Tomato paste is the base for many tomato-based meals, so I thought having some made of my own tomatoes on hand would be a great thing to have. After going through the process, it is so time consuming, and you end up with so little for so many tomatoes, I would say the only time I would do this again is if I had made sauce, salsa, and anything else I wanted first and still had so many tomatoes, I needed something else to do with them.
I started with about FIVE POUNDS of tomatoes and ended up with 4 oz. of tomato paste. Yea. At one point, I almost gave up and added them to my hubby’s tomato sauce he was cooking, but I decided to see what I would have in the end. Not much! As you can see, all of my tomatoes were Green Zebras (plus one big Pineapple tomato) so I was going to end up with green tomato paste!
I first peeled and cored all the tomatos, which I’ve decided is a time consuming task in itself that I don’t really like. Another reason to stop making tomato-stuff. Afterwards, I stuck it all in the blender (I hadn’t even de-seeded yet) and gave it a whirl until it turned into a big mushy mess, full of lots of water.
And then, it all went into a pot just big enough for all the tomatoes to touch the bottom. It was full of water and I knew I had a long time ahead of me. After one hour of cooking, I pressed the tomato mush through a mesh sieve to get out all the seeds, and then put it back in the pot to cook it down, adding 1 bay leaf and 1 clove of garlic. You’re supposed to add 2 bay leaves, but I figured that was for double the amount of tomatoes I’d had. I still put in the same amount of garlic though, because I like garlic!
And I cooked it down and cooked it down and cooked it down. Good lord, it took FOREVER!! Thank goodness it was 60 degrees and raining here because there is no way I’d want to make this over a hot stove on a hot summer day. I was going to remove the garlic clove before I canned it, but it turned into mush and melted into the paste. Oops.
I scraped it all together when it was able to mound on a spoon and smushed it into a little quarter pint jar we had bought to use for gifts.

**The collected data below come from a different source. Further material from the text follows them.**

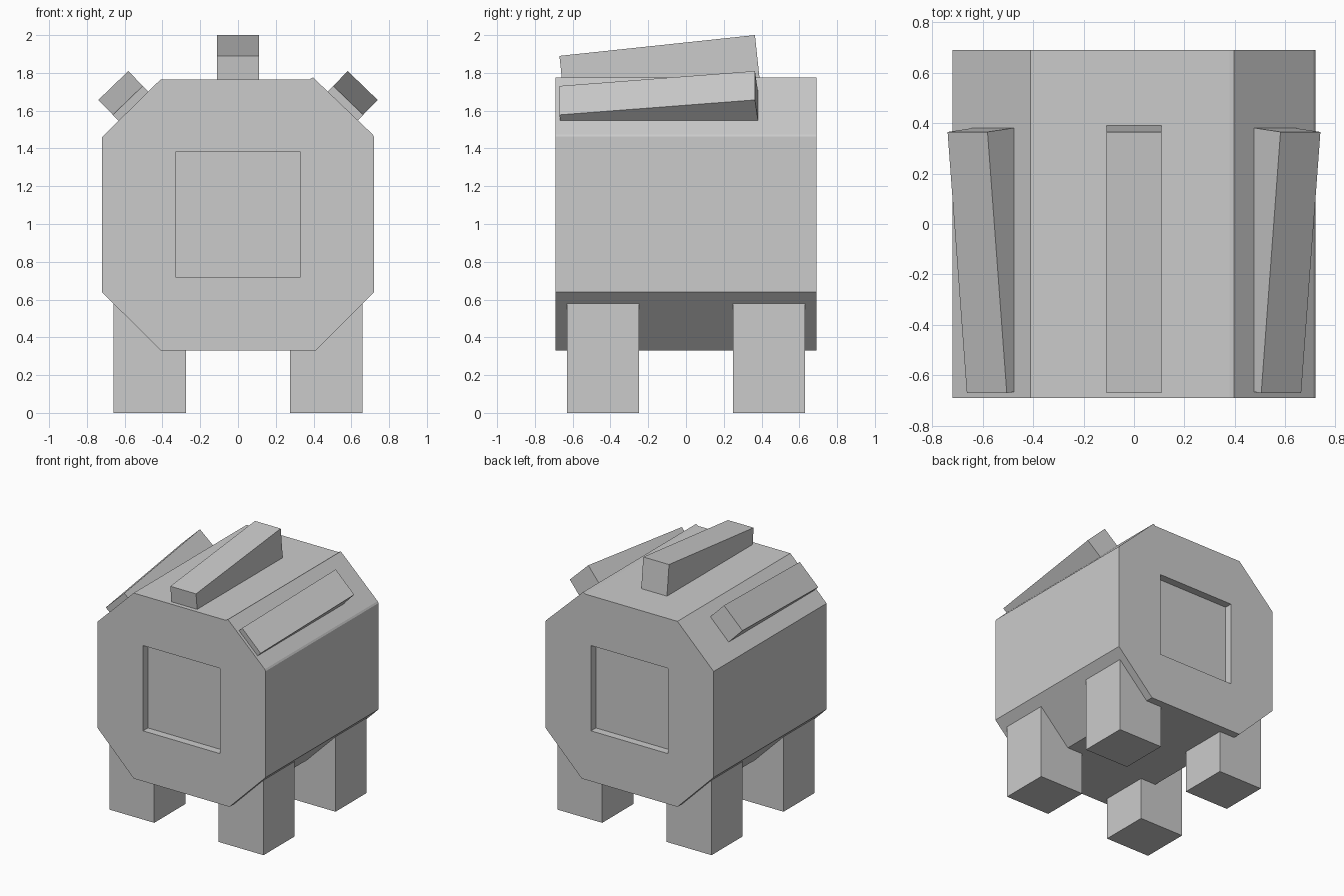
import bpy, bmesh
from math import atan2, hypot, radians
from mathutils import Matrix, Vector

if "Cube" in bpy.data.objects:
    bpy.data.objects.remove(bpy.data.objects["Cube"])


def make_object(name, bm):
    bmesh.ops.recalc_face_normals(bm, faces=bm.faces[:])
    mesh = bpy.data.meshes.new(name)
    bm.to_mesh(mesh)
    bm.free()
    obj = bpy.data.objects.new(name, mesh)
    bpy.context.collection.objects.link(obj)
    return obj


def box(name, size, matrix):
    bm = bmesh.new()
    bmesh.ops.create_cube(bm, size=1, matrix=matrix @ Matrix.Diagonal((*size, 1)))
    return make_object(name, bm)


# Body: chamfered square profile with a slight lip on the upper right chamfer
profile = [(-0.41, 0.33), (0.41, 0.33), (0.72, 0.64), (0.72, 1.462),
           (0.712, 1.475), (0.397, 1.776), (0.378, 1.765), (-0.41, 1.765),
           (-0.72, 1.46), (-0.72, 0.64)]
half_depth = 0.69
bm = bmesh.new()
face = bm.faces.new([bm.verts.new((x, -half_depth, z)) for x, z in profile])
ext = bmesh.ops.extrude_face_region(bm, geom=[face], use_keep_orig=True)
moved = [v for v in ext["geom"] if isinstance(v, bmesh.types.BMVert)]
bmesh.ops.translate(bm, vec=(0, 2 * half_depth, 0), verts=moved)
body = make_object("body", bm)

# Square recesses in the front and back
for name, side in (("front", -1), ("back", 1)):
    cutter = box(name + "_recess_cutter", (0.66, 0.12, 0.66),
                 Matrix.Translation((0, side * half_depth, 1.05)))
    cutter.hide_render = True
    cutter.hide_set(True)
    cutter.display_type = 'WIRE'
    mod = body.modifiers.new(name + "_recess", 'BOOLEAN')
    mod.operation = 'DIFFERENCE'
    mod.solver = 'EXACT'
    mod.object = cutter

# Legs, with tops sunk into the body
for yname, ys in (("front", -1), ("back", 1)):
    for xname, xs in (("left", -1), ("right", 1)):
        box(f"{yname}_{xname}_leg", (0.384, 0.38, 0.62),
            Matrix.Translation((xs * 0.468, ys * 0.44, 0.31)))

# Tilted fins: the top one is repeated around the body axis
low, high = Vector((0, -0.67, 1.89)), Vector((0, 0.365, 2.0))
run = high - low
tilt = Matrix.Rotation(atan2(run.z, run.y), 4, 'X')
fin_height = 0.24
placed = (Matrix.Translation((low + high) / 2) @ tilt
          @ Matrix.Translation((0, 0, -fin_height / 2)))
axis = Matrix.Translation((0, 0, 1.05))
for name, angle in (("left", -44), ("top", 0), ("right", 44)):
    spin = axis @ Matrix.Rotation(radians(angle), 4, 'Y') @ axis.inverted()
    box(name + "_fin", (0.22, hypot(run.y, run.z), fin_height), spin @ placed)
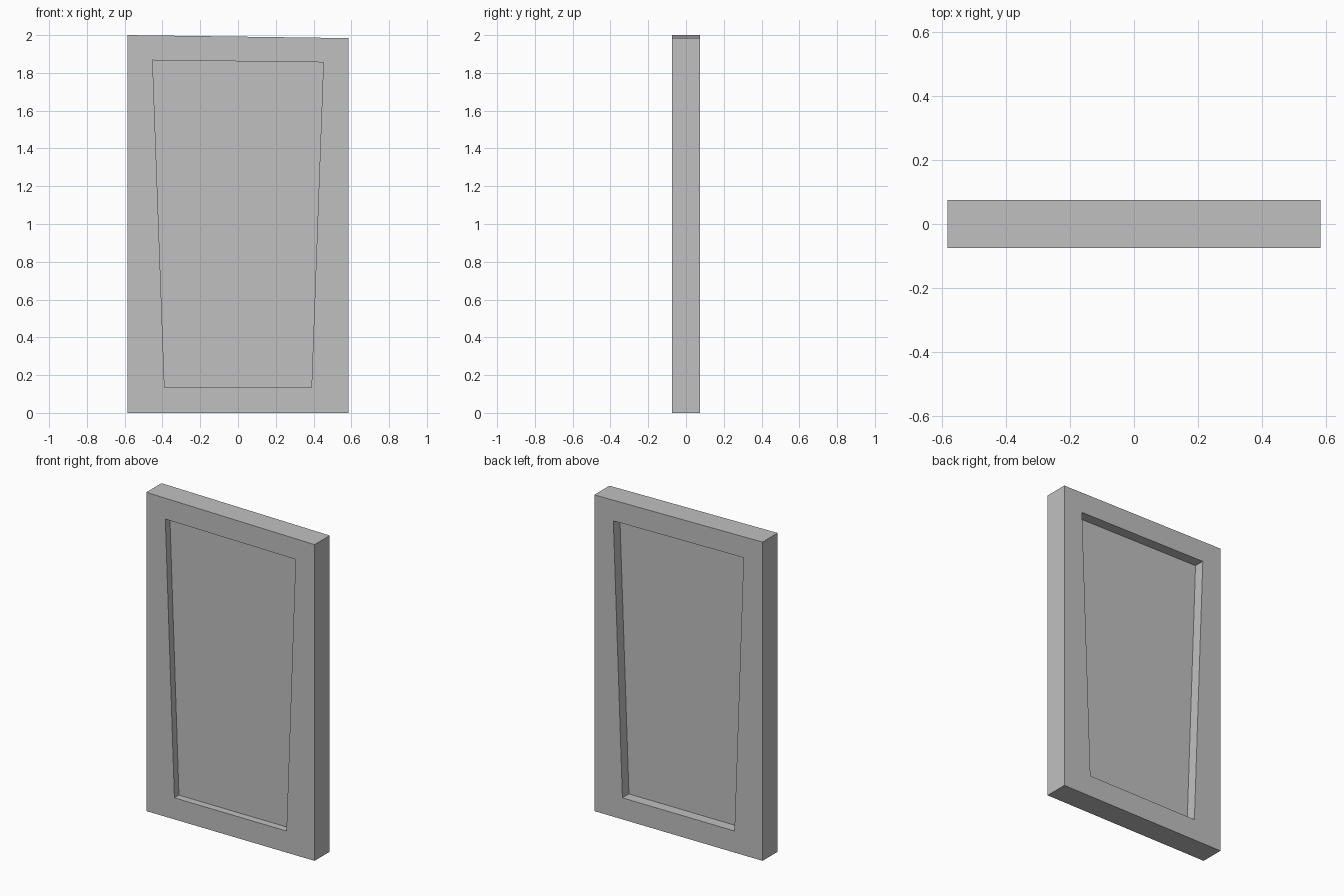
import bpy
import bmesh

cube = bpy.data.objects.get("Cube")
if cube:
    bpy.data.objects.remove(cube, do_unlink=True)

# Single plain grey
grey = bpy.data.materials.new("plain grey")
grey.use_nodes = True
colour = (0.53, 0.53, 0.53, 1)
grey.diffuse_color = colour
grey.node_tree.nodes["Principled BSDF"].inputs["Base Color"].default_value = colour

# Outlines in x and z, clockwise from bottom left
OUTER = [(-0.584, 0), (-0.584, 2), (0.584, 1.984), (0.584, 0)]
OPENING = [(-0.389, 0.135), (-0.452, 1.867), (0.452, 1.856), (0.389, 0.135)]


def add_object(name, bm):
    bmesh.ops.recalc_face_normals(bm, faces=bm.faces)
    mesh = bpy.data.meshes.new(name)
    bm.to_mesh(mesh)
    bm.free()
    mesh.materials.append(grey)
    obj = bpy.data.objects.new(name, mesh)
    bpy.context.collection.objects.link(obj)
    return obj


def loop(bm, outline, y):
    return [bm.verts.new((x, y, z)) for x, z in outline]


def bridge(bm, a, b):
    for i in range(len(a)):
        j = (i + 1) % len(a)
        bm.faces.new((a[i], a[j], b[j], b[i]))


# Surrounding frame with a tapered opening
bm = bmesh.new()
rings = [loop(bm, OUTER, -0.075), loop(bm, OUTER, 0.075),
         loop(bm, OPENING, 0.075), loop(bm, OPENING, -0.075)]
for k in range(4):
    bridge(bm, rings[k], rings[(k + 1) % 4])
add_object("frame", bm)

# Recessed panel filling the opening
bm = bmesh.new()
front, back = loop(bm, OPENING, -0.03), loop(bm, OPENING, 0.01)
bm.faces.new(front)
bm.faces.new(back)
bridge(bm, front, back)
add_object("panel", bm)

Then I realized I was suppose to add lemon juice to the tomatoes (while in the jar, not beforehand). I searched the house fruitlessly but we had no lemon juice! Luckily we had citric acid laying around (seriously, citric acid just laying around? I can’t believe that sentence just came out – without the co-op I never would have even known what citric acid was. By the way, it’s the outside sour stuff on Sour Patch Kids). I looked up online and it says to use 1/2 teaspoon per quart of paste. So I stuck 1/16 of a teaspoon in my little 4 ounce jar and then filled the rest of the jar to the brim with paste. Got that? Put a little paste in, then your citric acid, then more paste. I processed it in a boiling water processor for 45 minutes and ended up with this cute looking jar.
Yea, not worth all that work for this. Oh well, live and learn.